Great Molasses Flood

colgoo's picture

Great Molasses Flood



Liner Notes: 

This is my contribution to the Week 9 challenge. Thank you! As a history nerd, I love writing ballads. The biggest challenge is figuring out what parts of the story to not put in the song!!!

Have you ever heard someone say, "You're slower than molasses in January!" to someone dragging their feet? This is a good, true story to share with them.

On January 15, 1919, around 12:30 p.m.:

***Crash, thunderous bang, like the sound you'd hear from an elevated train rolling by
Machine gun sounds as rivets shoot out from a giant molasses tank (50 ft. tall and 90 ft. in diameter)***

The tank collapses, bursting open, creating a deadly 25 foot wave of molasses that fills several nearby streets with 2-3 feet of sticky, gooey molasses. Several horses, pulling wagons in the street, were buried and killed along with six drivers and one messenger working near the facility. Six workers at the neighboring paving yard are buried and suffocating, unable to move out of the way. Two children coming home from school were killed. In the initial blast, the high wave hits the girders of the nearby train. The train foreman is killed and one of the railroad cars is tipped off the tracks momentarily, injuring passengers. Neighboring buildings are swept from their foundations and crushed. A homemaker and her adult son die, as well as a firefighter rushing to the scene. 150 men, women and children are injured with burns, bumps and bruises.

As one witness described it, "Horses died like so many flies on sticky fly-paper." Dogs and cats were also swept up and smothered.

The Purity Distilling Company was found guilty of not repairing faulty equipment and sued for damages. It was one of the first food industry accidents that pushed for reforms in engineering and equipment inspections.


1. On a hot summer's day in the North End of Boston
You can smell the molasses seeping through the streets.
Ninety-nine years ago, about two million gallons
of hot, sticky, sugar caused a tragedy.

Out of the way! Out of the way! A twenty-five foot wave
Poured down on workers at the North End Paving Yard
Out of the way! Out of the way! Thirty-five miles per hour!
Suffocating drivers, horses and dogs.

2. Anthony and Maria were walking home from school
When they were trapped and choked by the dark brown, sticky goo.
Anthony passed out, and when he was awakened
He learned one of his four sisters was taken!

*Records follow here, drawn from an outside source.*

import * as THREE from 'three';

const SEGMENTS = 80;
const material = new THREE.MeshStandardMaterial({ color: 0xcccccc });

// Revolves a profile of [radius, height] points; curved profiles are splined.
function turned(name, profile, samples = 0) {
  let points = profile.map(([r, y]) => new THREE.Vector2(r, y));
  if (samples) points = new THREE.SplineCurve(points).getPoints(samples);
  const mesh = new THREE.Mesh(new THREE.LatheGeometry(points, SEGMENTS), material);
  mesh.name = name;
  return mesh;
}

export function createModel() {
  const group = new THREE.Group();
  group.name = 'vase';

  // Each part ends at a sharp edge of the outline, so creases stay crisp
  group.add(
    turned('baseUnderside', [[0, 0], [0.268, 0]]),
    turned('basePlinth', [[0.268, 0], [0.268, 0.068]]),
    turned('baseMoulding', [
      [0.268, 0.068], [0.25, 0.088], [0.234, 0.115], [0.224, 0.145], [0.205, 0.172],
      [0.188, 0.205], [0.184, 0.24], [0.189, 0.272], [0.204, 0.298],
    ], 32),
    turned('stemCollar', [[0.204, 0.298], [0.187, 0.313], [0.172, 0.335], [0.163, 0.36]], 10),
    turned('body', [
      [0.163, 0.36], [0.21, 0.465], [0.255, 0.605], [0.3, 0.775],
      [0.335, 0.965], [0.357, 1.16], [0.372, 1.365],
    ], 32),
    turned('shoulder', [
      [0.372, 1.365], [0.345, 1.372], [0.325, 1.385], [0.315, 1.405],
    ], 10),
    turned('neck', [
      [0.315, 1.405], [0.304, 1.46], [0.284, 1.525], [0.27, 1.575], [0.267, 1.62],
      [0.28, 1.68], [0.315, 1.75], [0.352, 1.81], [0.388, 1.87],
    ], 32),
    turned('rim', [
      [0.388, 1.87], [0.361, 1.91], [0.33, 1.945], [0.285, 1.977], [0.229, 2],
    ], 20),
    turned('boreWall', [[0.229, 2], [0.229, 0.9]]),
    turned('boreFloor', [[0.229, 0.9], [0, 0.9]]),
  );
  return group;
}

3. There was lots of blame to go around for the explosion:
A leaky tank, warmer weather, the start of Prohibition.
Twenty-one lives were lost; 150 injured.
It took four days to search the flood for survivors.

4. Today, the site is a baseball park where local children play
And part of it's the subway called the MBTA.
The Purity Distilling Company went defunct
For faulty engineering that they flunked!!!

Final chorus:
Now today, yes, today, a century later
You'll still hear the story of the Great Molasses Flood.
And on a hot, summer's day, as you walk the streets of Boston,
You may still smell the sweetness that's soaked in the mud.

Please keep your comments respectful, honest, and constructive. Please focus on the song and not the demo.


cindyrella's picture

My husband and I were just reading about this! Sometimes with real events it is hard, as you say, to decide what goes into it. You have done this so clearly and such perfect music and vocals. Bravo!

billwhite51's picture

excellent writing, both for the lyrics and music. I love the way you begin in the present day with the smell of the molasses still reeking through the pavement on a hot day. the cry Out of the Way is strengthened by your shifting of vocal registers for the chorus. i imagine it would be very difficult to write a story like this in only a few verses, and you have done an exceptionl job. Bravo!

Technicolor Gramophone's picture

I had actually heard of this story. Great storytelling, particularly the use of "Anthony and Maria," which really personalizes/humanizes the tragedy. Excellent close with "You may still smell the sweetness that's soaked in the mud." Beautiful vocals, as always!

writeandwrong's picture

Wow, grew up in Maine and never heard of this story. 2-3 feet of it;, 40-foot wave?? My parents used to tap trees and make homemade syrup when I was growing up. Doing that in our home, even with the windows open, the air was thick and sticky sweet, so sweet it was sickening. I cannot imagine 2-3 feet of syrup flooding everywhere. What a story and you told it so well. I had to look it up when I saw the title and before I read/listened t your tune. Great write!

colgoo's picture

Actually, the peak was about 25 feet tall, but imagine that rushing at you, still hot from the storage tank!

kahlo2013's picture

What an incredible story! Such a tragic situation. Your story is so richly described with great details. It is riveting! And your delivery as always is superb! What an amazing write!

OdilonGreen's picture

A vibrant retelling of a fascinating story; the chorus is very catchy indeed, and would work great live (I can "hear" the audience singing along), while the verses are filled with little details that really bring home that this is a true story. Very much enjoyed!